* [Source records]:
↓↓↓

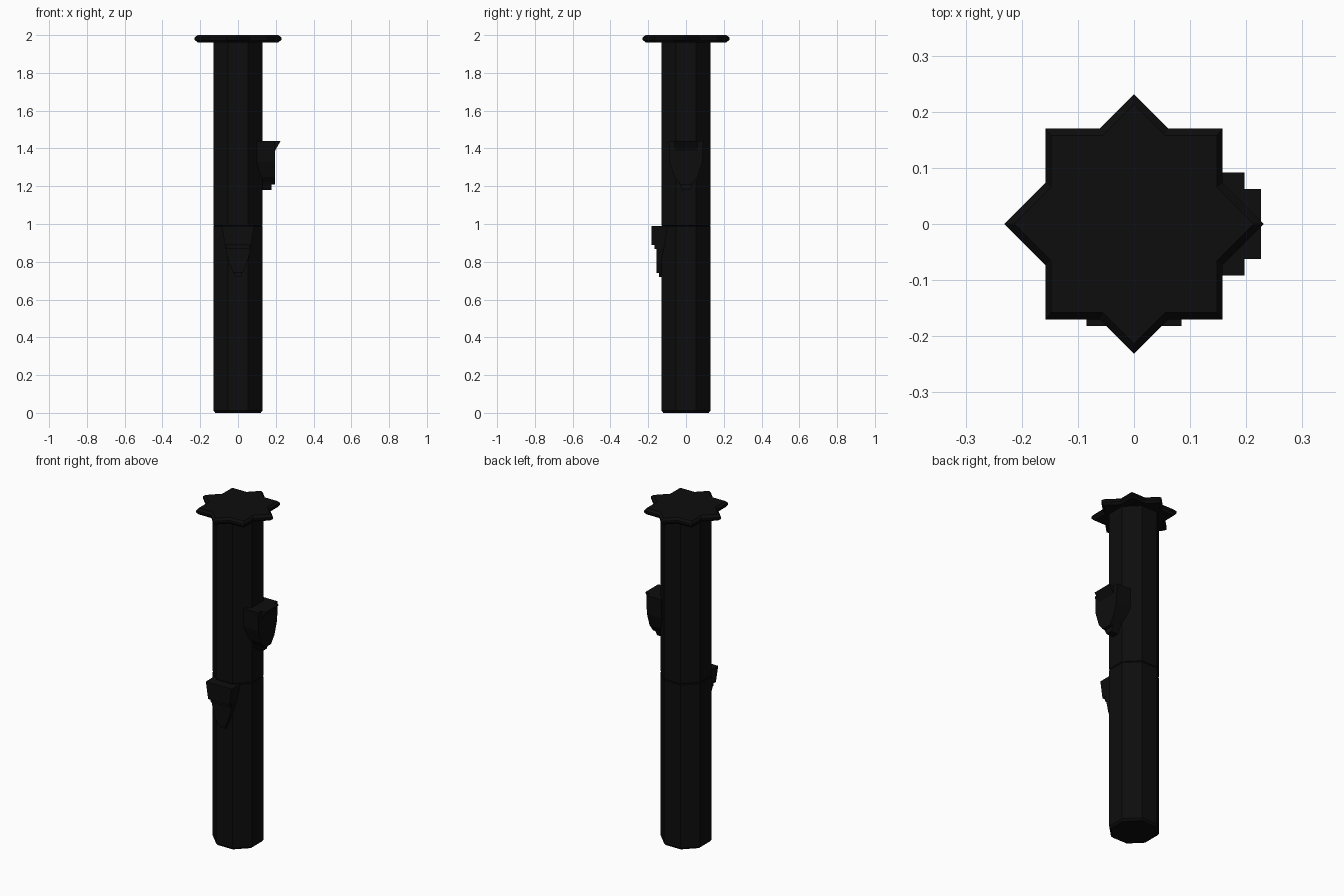
import bpy
import math
from mathutils import Matrix, Vector

cube = bpy.data.objects.get("Cube")
if cube:
    bpy.data.objects.remove(cube, do_unlink=True)

# Single near-black stone colour
COLOUR = (0.004, 0.004, 0.004, 1)
stone = bpy.data.materials.new("black_stone")
stone.use_nodes = True
stone.diffuse_color = COLOUR
bsdf = next(n for n in stone.node_tree.nodes if n.type == "BSDF_PRINCIPLED")
bsdf.inputs["Base Color"].default_value = COLOUR


def loft(name, rings, matrix=Matrix()):
    """Skin a list of equal-length rings and close both ends."""
    n = len(rings[0])
    verts = [matrix @ Vector(p) for ring in rings for p in ring]
    faces = [list(range(n))[::-1], [len(verts) - n + i for i in range(n)]]
    for r in range(len(rings) - 1):
        for i in range(n):
            a, b = r * n + i, r * n + (i + 1) % n
            faces.append([a, b, b + n, a + n])
    mesh = bpy.data.meshes.new(name)
    mesh.from_pydata(verts, [], faces)
    mesh.materials.append(stone)
    obj = bpy.data.objects.new(name, mesh)
    bpy.context.collection.objects.link(obj)
    return obj


def octagon(apothem, z):
    r = apothem / math.cos(math.pi / 8)
    return [(r * math.cos((i + 0.5) * math.pi / 4),
             r * math.sin((i + 0.5) * math.pi / 4), z) for i in range(8)]


def star(tip, hx, hy, z):
    """Outline of a diamond overlapping a rectangle."""
    quarter = [(tip, 0), (hx, tip - hx), (hx, hy), (tip - hy, hy)]
    ring = list(quarter) + [(0, tip)]
    ring += [(-x, y) for x, y in reversed(quarter)]
    ring += [(-x, -y) for x, y in quarter[1:]] + [(0, -tip)]
    ring += [(x, -y) for x, y in reversed(quarter[1:])]
    return [(x, y, z) for x, y in ring]


# Shaft in two drums with a fine seam between them
SEAM = 0.99
loft("lower_shaft", [octagon(0.12, 0), octagon(0.13, 0.012),
                     octagon(0.13, SEAM - 0.004), octagon(0.127, SEAM)])
loft("upper_shaft", [octagon(0.127, SEAM), octagon(0.13, SEAM + 0.004),
                     octagon(0.13, 1.97)])

# Star-shaped cap with a ridged rim
loft("star_cap", [star(0.213, 0.148, 0.158, 1.962),
                  star(0.231, 0.158, 0.17, 1.975),
                  star(0.231, 0.158, 0.17, 1.987),
                  star(0.213, 0.148, 0.158, 2.0)])


def plate(name, half_outline, inner, outer, matrix):
    """Mirrored shield outline (width, height) extruded outward along -y."""
    full = half_outline + [(-u, z) for u, z in reversed(half_outline)]
    return loft(name, [[(u, -d, z) for u, z in full] for d in (outer, inner)], matrix)


# Front bracket: broad head above stepped, tapering shields
front = Matrix()
plate("front_bracket_head", [(0.085, 0.99), (0.07, 0.89)], 0.1, 0.182, front)
plate("front_bracket_shield", [(0.072, 0.9), (0.066, 0.87), (0.05, 0.8), (0.025, 0.74)],
      0.1, 0.157, front)
plate("front_bracket_collar", [(0.068, 0.9), (0.062, 0.868)], 0.1, 0.168, front)
plate("front_bracket_foot", [(0.03, 0.76), (0.014, 0.72)], 0.1, 0.143, front)

# Side bracket on the model's left, with a flared lip
side = Matrix.Rotation(math.pi / 2, 4, "Z")
plate("side_bracket_shield", [(0.092, 1.44), (0.088, 1.33), (0.062, 1.25), (0.03, 1.208)],
      0.1, 0.197, side)
plate("side_bracket_foot", [(0.04, 1.22), (0.02, 1.18)], 0.1, 0.177, side)
lip_profile = [(0.19, 1.44), (0.226, 1.44), (0.197, 1.39), (0.19, 1.39)]
loft("side_bracket_lip",
     [[(u, -d, z) for d, z in lip_profile] for u in (-0.062, 0.062)], side)

# Make every shell face outward
import bmesh
for obj in bpy.context.collection.objects:
    if obj.type == "MESH" and stone.name in obj.data.materials:
        bm = bmesh.new()
        bm.from_mesh(obj.data)
        bmesh.ops.recalc_face_normals(bm, faces=bm.faces)
        bm.to_mesh(obj.data)
        bm.free()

↑↑↑

Could you return exactly the lines above from the line with "# Star-shaped cap with a ridged rim" to the line with "0.1, 0.157, front)", both included, and nothing else?

# Star-shaped cap with a ridged rim
loft("star_cap", [star(0.213, 0.148, 0.158, 1.962),
                  star(0.231, 0.158, 0.17, 1.975),
                  star(0.231, 0.158, 0.17, 1.987),
                  star(0.213, 0.148, 0.158, 2.0)])


def plate(name, half_outline, inner, outer, matrix):
    """Mirrored shield outline (width, height) extruded outward along -y."""
    full = half_outline + [(-u, z) for u, z in reversed(half_outline)]
    return loft(name, [[(u, -d, z) for u, z in full] for d in (outer, inner)], matrix)


# Front bracket: broad head above stepped, tapering shields
front = Matrix()
plate("front_bracket_head", [(0.085, 0.99), (0.07, 0.89)], 0.1, 0.182, front)
plate("front_bracket_shield", [(0.072, 0.9), (0.066, 0.87), (0.05, 0.8), (0.025, 0.74)],
      0.1, 0.157, front)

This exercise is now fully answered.